Task directions: Starting at the first line of the data, please print exactly those lines through the one that holds "for i in range(seg", omitting every picture.

......

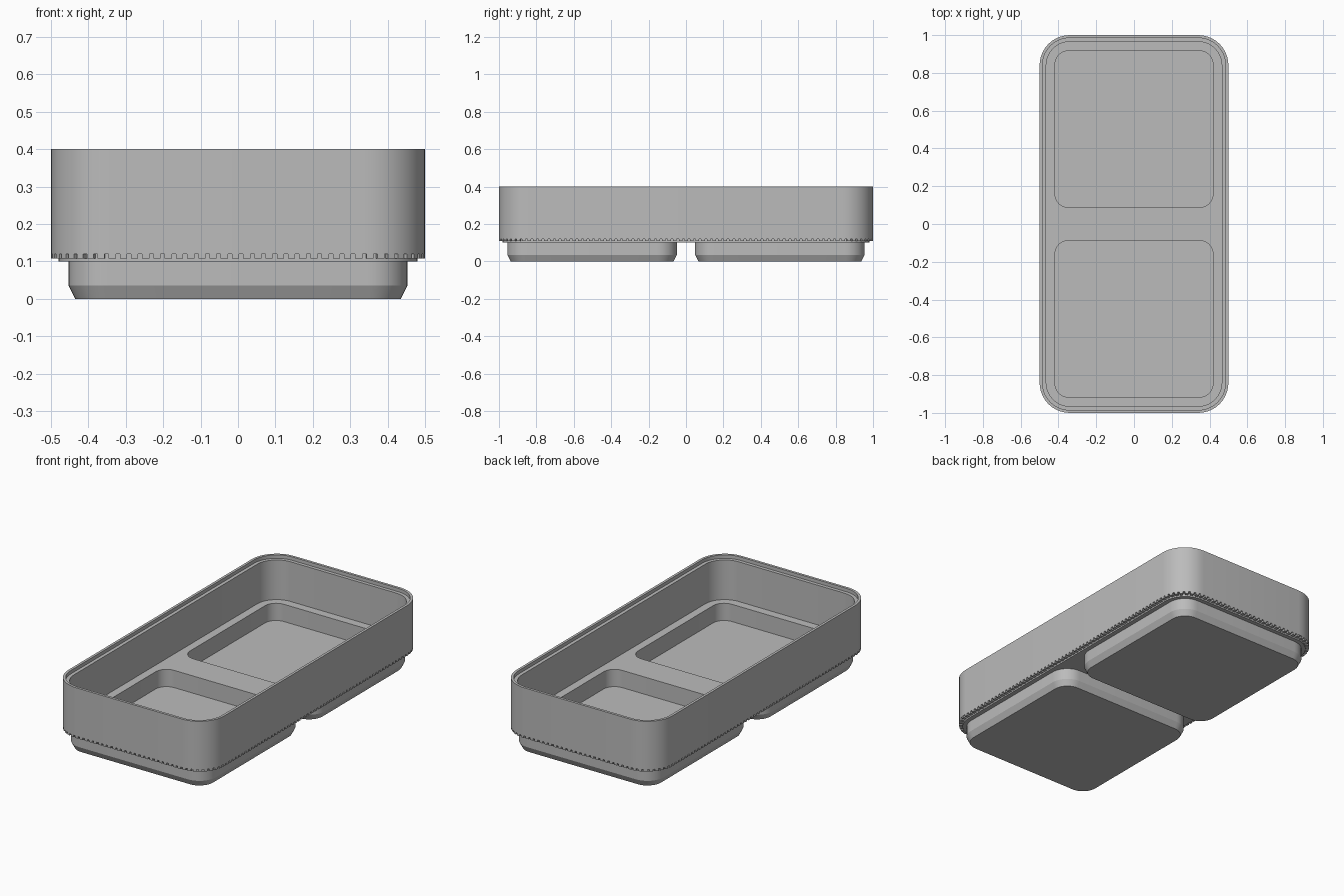
import bpy
import bmesh
import math
from mathutils import Vector

if "Cube" in bpy.data.objects:
    bpy.data.objects.remove(bpy.data.objects["Cube"], do_unlink=True)

grey = bpy.data.materials.new("plain_grey")
grey.use_nodes = True
GREY = (0.5, 0.5, 0.5, 1)
grey.diffuse_color = GREY
grey.node_tree.nodes["Principled BSDF"].inputs["Base Color"].default_value = GREY


def rounded_rect(hx, hy, r, z, cy=0, seg=10):
    """Counter-clockwise rounded rectangle."""
    pts = []
    for k, (sx, sy) in enumerate([(1, 1), (-1, 1), (-1, -1), (1, -1)]):
        for i in range(seg + 1):
            a = (k + i / seg) * math.pi / 2
            pts.append(Vector((sx * (hx - r) + r * math.cos(a),
                               cy + sy * (hy - r) + r * math.sin(a), z)))
    return pts


def finish(name, bm):
    mesh = bpy.data.meshes.new(name)
    bm.to_mesh(mesh)
    bm.free()
    mesh.materials.append(grey)
    ob = bpy.data.objects.new(name, mesh)
    bpy.context.collection.objects.link(ob)
    bpy.ops.object.select_all(action='DESELECT')
    ob.select_set(True)
    bpy.context.view_layer.objects.active = ob
    bpy.ops.object.shade_smooth_by_angle(angle=math.radians(25))
    return ob


def loft(name, rings, cap_start=False, cap_end=False):
    bm = bmesh.new()
    loops = [[bm.verts.new(p) for p in ring] for ring in rings]
    n = len(loops[0])
    for a, b in zip(loops, loops[1:]):
        for i in range(n):
            j = (i + 1) % n
            bm.faces.new((a[i], a[j], b[j], b[i]))
    if cap_start:
        bm.faces.new(loops[0][::-1])
    if cap_end:
        bm.faces.new(loops[-1])
    return finish(name, bm)


def plate(name, rings, up):
    """Flat sheet bounded by the first ring, with the others as holes."""
    bm = bmesh.new()
    edges = []
    for ring in rings:
        vs = [bm.verts.new(p) for p in ring]
        edges += [bm.edges.new((v, vs[i - 1])) for i, v in enumerate(vs)]
    bmesh.ops.triangle_fill(bm, edges=edges, use_beauty=True)
    bm.normal_update()
    bmesh.ops.reverse_faces(bm, faces=[f for f in bm.faces if f.normal.z * up < 0])
    return finish(name, bm)


def body(inset, z):
    return rounded_rect(0.5 - inset, 1 - inset, 0.16 - inset, z)


BASE, SKIRT, DECK, TOP = 0.10, 0.12, 0.15, 0.40
LEDGE = TOP - 0.02

# Outer wall, stepped rim and inner wall in one profile
loft("tray_wall", [body(0.02, BASE), body(0.02, SKIRT), body(0, SKIRT), body(0, TOP),
                   body(0.015, TOP), body(0.015, LEDGE), body(0.035, LEDGE),
                   body(0.035, DECK)])

# Two sunken pockets and the two feet that hold them
pocket_tops, foot_tops = [], []
for side, cy in (("front", -0.502), ("back", 0.502)):
    top = rounded_rect(0.418, 0.414, 0.07, DECK, cy)
    pocket_tops.append(top)
    loft(side + "_pocket", [top, rounded_rect(0.418, 0.414, 0.07, 0.05, cy)], cap_end=True)
    foot = rounded_rect(0.453, 0.453, 0.105, BASE, cy)
    foot_tops.append(foot)
    loft(side + "_foot", [rounded_rect(0.435, 0.435, 0.087, 0, cy),
                          rounded_rect(0.453, 0.453, 0.105, 0.035, cy), foot],
         cap_start=True)

# Inside deck and underside around the pockets and feet
plate("deck", [body(0.035, DECK)] + pocket_tops, 1)
plate("underside", [body(0.02, BASE)] + foot_tops, -1)

# Row of small teeth along the lower edge of the wall
outline = body(0, 0)
lengths = [(outline[(i + 1) % len(outline)] - p).length for i, p in enumerate(outline)]
total = sum(lengths)


def along(s):
    """Point and outward direction at arc length s."""
    s %= total
    for i, length in enumerate(lengths):
        if s <= length:
            break
        s -= length
    a, b = outline[i], outline[(i + 1) % len(outline)]
    d = (b - a).normalized()
    return a + d * s, Vector((d.y, -d.x, 0))


bm = bmesh.new()
count = round(total / 0.03)
pitch = total / count
for k in range(count):
    corners = []
    for off in (-0.32, 0.32):
        p, out = along((k + off) * pitch)
        corners.append((p, p - out * 0.021))
    (p0, q0), (p1, q1) = corners
    low, high = [[bm.verts.new((p.x, p.y, z)) for p in (p0, p1, q1, q0)]
                 for z in (0.108, SKIRT)]
    bm.faces.new(low[::-1])
    bm.faces.new(high)
    for i in range(4):
        j = (i + 1) % 4
        bm.faces.new((low[i], low[j], high[j], high[i]))
bmesh.ops.recalc_face_normals(bm, faces=bm.faces)
finish("edge_teeth", bm)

......

Solution for this task:
import bpy
import bmesh
import math
from mathutils import Vector

if "Cube" in bpy.data.objects:
    bpy.data.objects.remove(bpy.data.objects["Cube"], do_unlink=True)

grey = bpy.data.materials.new("plain_grey")
grey.use_nodes = True
GREY = (0.5, 0.5, 0.5, 1)
grey.diffuse_color = GREY
grey.node_tree.nodes["Principled BSDF"].inputs["Base Color"].default_value = GREY


def rounded_rect(hx, hy, r, z, cy=0, seg=10):
    """Counter-clockwise rounded rectangle."""
    pts = []
    for k, (sx, sy) in enumerate([(1, 1), (-1, 1), (-1, -1), (1, -1)]):
        for i in range(seg + 1):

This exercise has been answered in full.